[Rendered images with source text]
+-------+

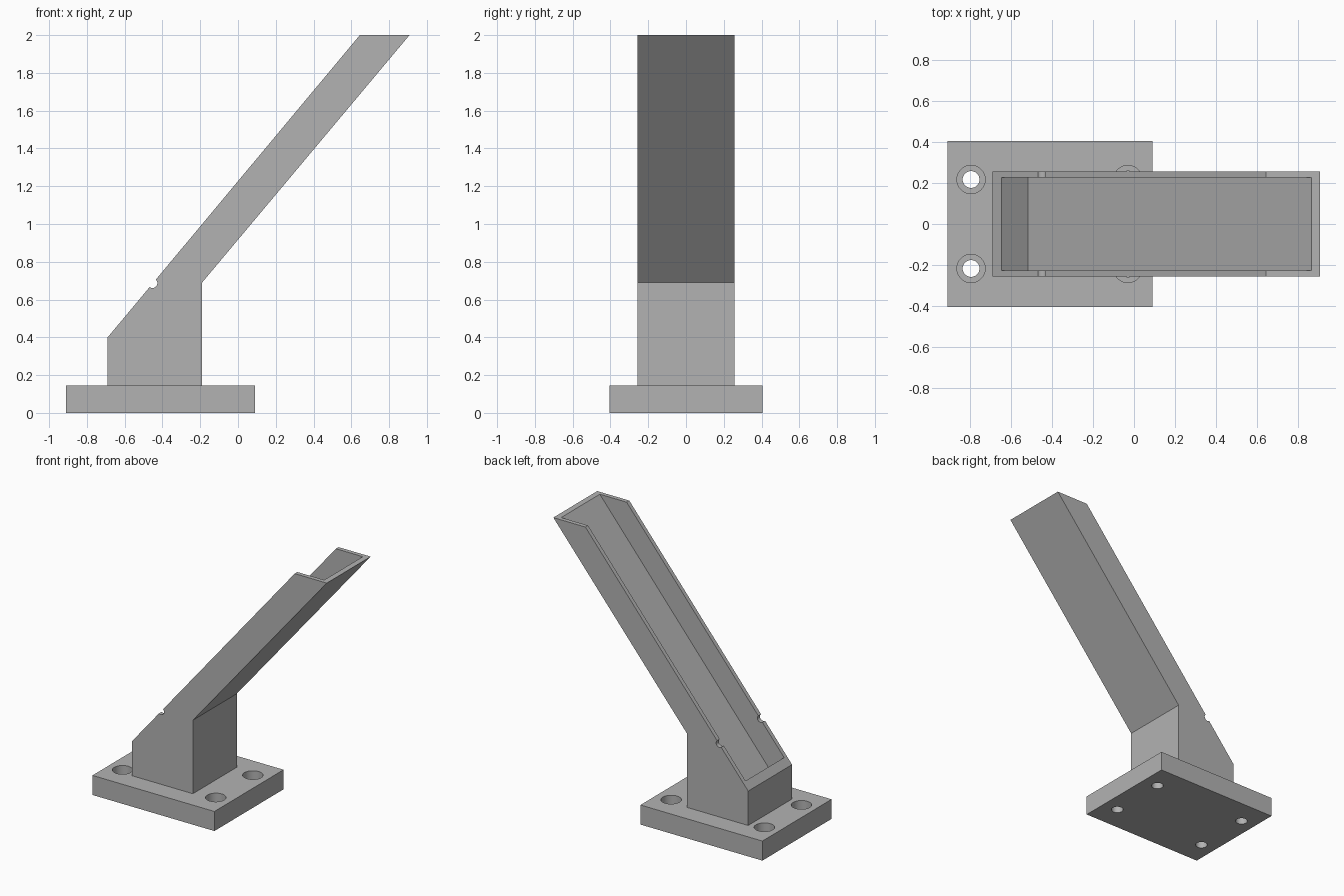
import bpy, bmesh
from mathutils import Vector

cube = bpy.data.objects.get("Cube")
if cube:
    bpy.data.objects.remove(cube, do_unlink=True)

grey = bpy.data.materials.new("plain grey")
grey.use_nodes = True
colour = (0.45, 0.45, 0.45, 1)
grey.diffuse_color = colour
grey.node_tree.nodes["Principled BSDF"].inputs["Base Color"].default_value = colour


def prism(name, profile, direction):
    """Extrude a closed polygon of 3D points along a direction."""
    bm = bmesh.new()
    face = bm.faces.new([bm.verts.new(p) for p in profile])
    top = bmesh.ops.extrude_face_region(bm, geom=[face])
    moved = [g for g in top["geom"] if isinstance(g, bmesh.types.BMVert)]
    bmesh.ops.translate(bm, verts=moved, vec=direction)
    bmesh.ops.recalc_face_normals(bm, faces=bm.faces)
    mesh = bpy.data.meshes.new(name)
    bm.to_mesh(mesh)
    bm.free()
    mesh.materials.append(grey)
    obj = bpy.data.objects.new(name, mesh)
    bpy.context.collection.objects.link(obj)
    return obj


def side_prism(name, points, half_width):
    """Prism with an x-z outline, symmetric about y = 0."""
    return prism(name, [(x, -half_width, z) for x, z in points], (0, 2 * half_width, 0))


def cylinder(name, radius, depth, location, rotation=(0, 0, 0)):
    bpy.ops.mesh.primitive_cylinder_add(vertices=48, radius=radius, depth=depth,
                                        location=location, rotation=rotation)
    obj = bpy.context.object
    obj.name = name
    obj.data.materials.append(grey)
    return obj


def cut(target, cutter):
    mod = target.modifiers.new(cutter.name, "BOOLEAN")
    mod.operation = "DIFFERENCE"
    mod.solver = "EXACT"
    mod.object = cutter
    bpy.context.view_layer.objects.active = target
    bpy.ops.object.modifier_apply(modifier=mod.name)
    bpy.data.objects.remove(cutter, do_unlink=True)


# Base plate with four counterbored screw holes
PLATE_TOP = 0.145
plate = side_prism("base_plate", [(-0.91, 0), (0.09, 0), (0.09, PLATE_TOP), (-0.91, PLATE_TOP)], 0.405)
for x in (-0.795, -0.03):
    for y in (-0.217, 0.217):
        cut(plate, cylinder("screw_hole", 0.041, 0.5, (x, y, 0.1)))
        cut(plate, cylinder("counterbore", 0.069, 0.2, (x, y, PLATE_TOP + 0.01)))

# Upright post and sloping arm share one side outline
arm = side_prism("post_and_arm", [(-0.69, 0.14), (-0.19, 0.14), (-0.19, 0.69),
                                  (0.908, 2), (0.645, 2), (-0.69, 0.40)], 0.257)

# Open channel along the arm, square to the slope at its lower end
slope = Vector((0.641, 0.767))
up = Vector((-slope.y, slope.x))
start = Vector((-0.518, 0.345))
end = start + slope * 2.5
cut(arm, side_prism("channel", [start, end, end + up * 0.5, start + up * 0.5], 0.226))

# Small round notch across both channel walls
cut(arm, cylinder("notch", 0.026, 1, (-0.453, 0, 0.687), (1.5707963, 0, 0)))

# Smooth round holes while keeping edges crisp
for obj in (plate, arm):
    bpy.ops.object.select_all(action="DESELECT")
    obj.select_set(True)
    bpy.context.view_layer.objects.active = obj
    bpy.ops.object.shade_smooth_by_angle(angle=0.52)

+-------+

» REQUIRED ACTION
Nothing but the lines above from the one containing "obj = bpy.context.object" through the one containing "(0.908, 2), (0.645, 2), (-0.69, 0.40)], 0.257)" should appear in the answer, each repeated exactly.

» OUTPUT FOR THIS TASK
    obj = bpy.context.object
    obj.name = name
    obj.data.materials.append(grey)
    return obj


def cut(target, cutter):
    mod = target.modifiers.new(cutter.name, "BOOLEAN")
    mod.operation = "DIFFERENCE"
    mod.solver = "EXACT"
    mod.object = cutter
    bpy.context.view_layer.objects.active = target
    bpy.ops.object.modifier_apply(modifier=mod.name)
    bpy.data.objects.remove(cutter, do_unlink=True)


# Base plate with four counterbored screw holes
PLATE_TOP = 0.145
plate = side_prism("base_plate", [(-0.91, 0), (0.09, 0), (0.09, PLATE_TOP), (-0.91, PLATE_TOP)], 0.405)
for x in (-0.795, -0.03):
    for y in (-0.217, 0.217):
        cut(plate, cylinder("screw_hole", 0.041, 0.5, (x, y, 0.1)))
        cut(plate, cylinder("counterbore", 0.069, 0.2, (x, y, PLATE_TOP + 0.01)))

# Upright post and sloping arm share one side outline
arm = side_prism("post_and_arm", [(-0.69, 0.14), (-0.19, 0.14), (-0.19, 0.69),
                                  (0.908, 2), (0.645, 2), (-0.69, 0.40)], 0.257)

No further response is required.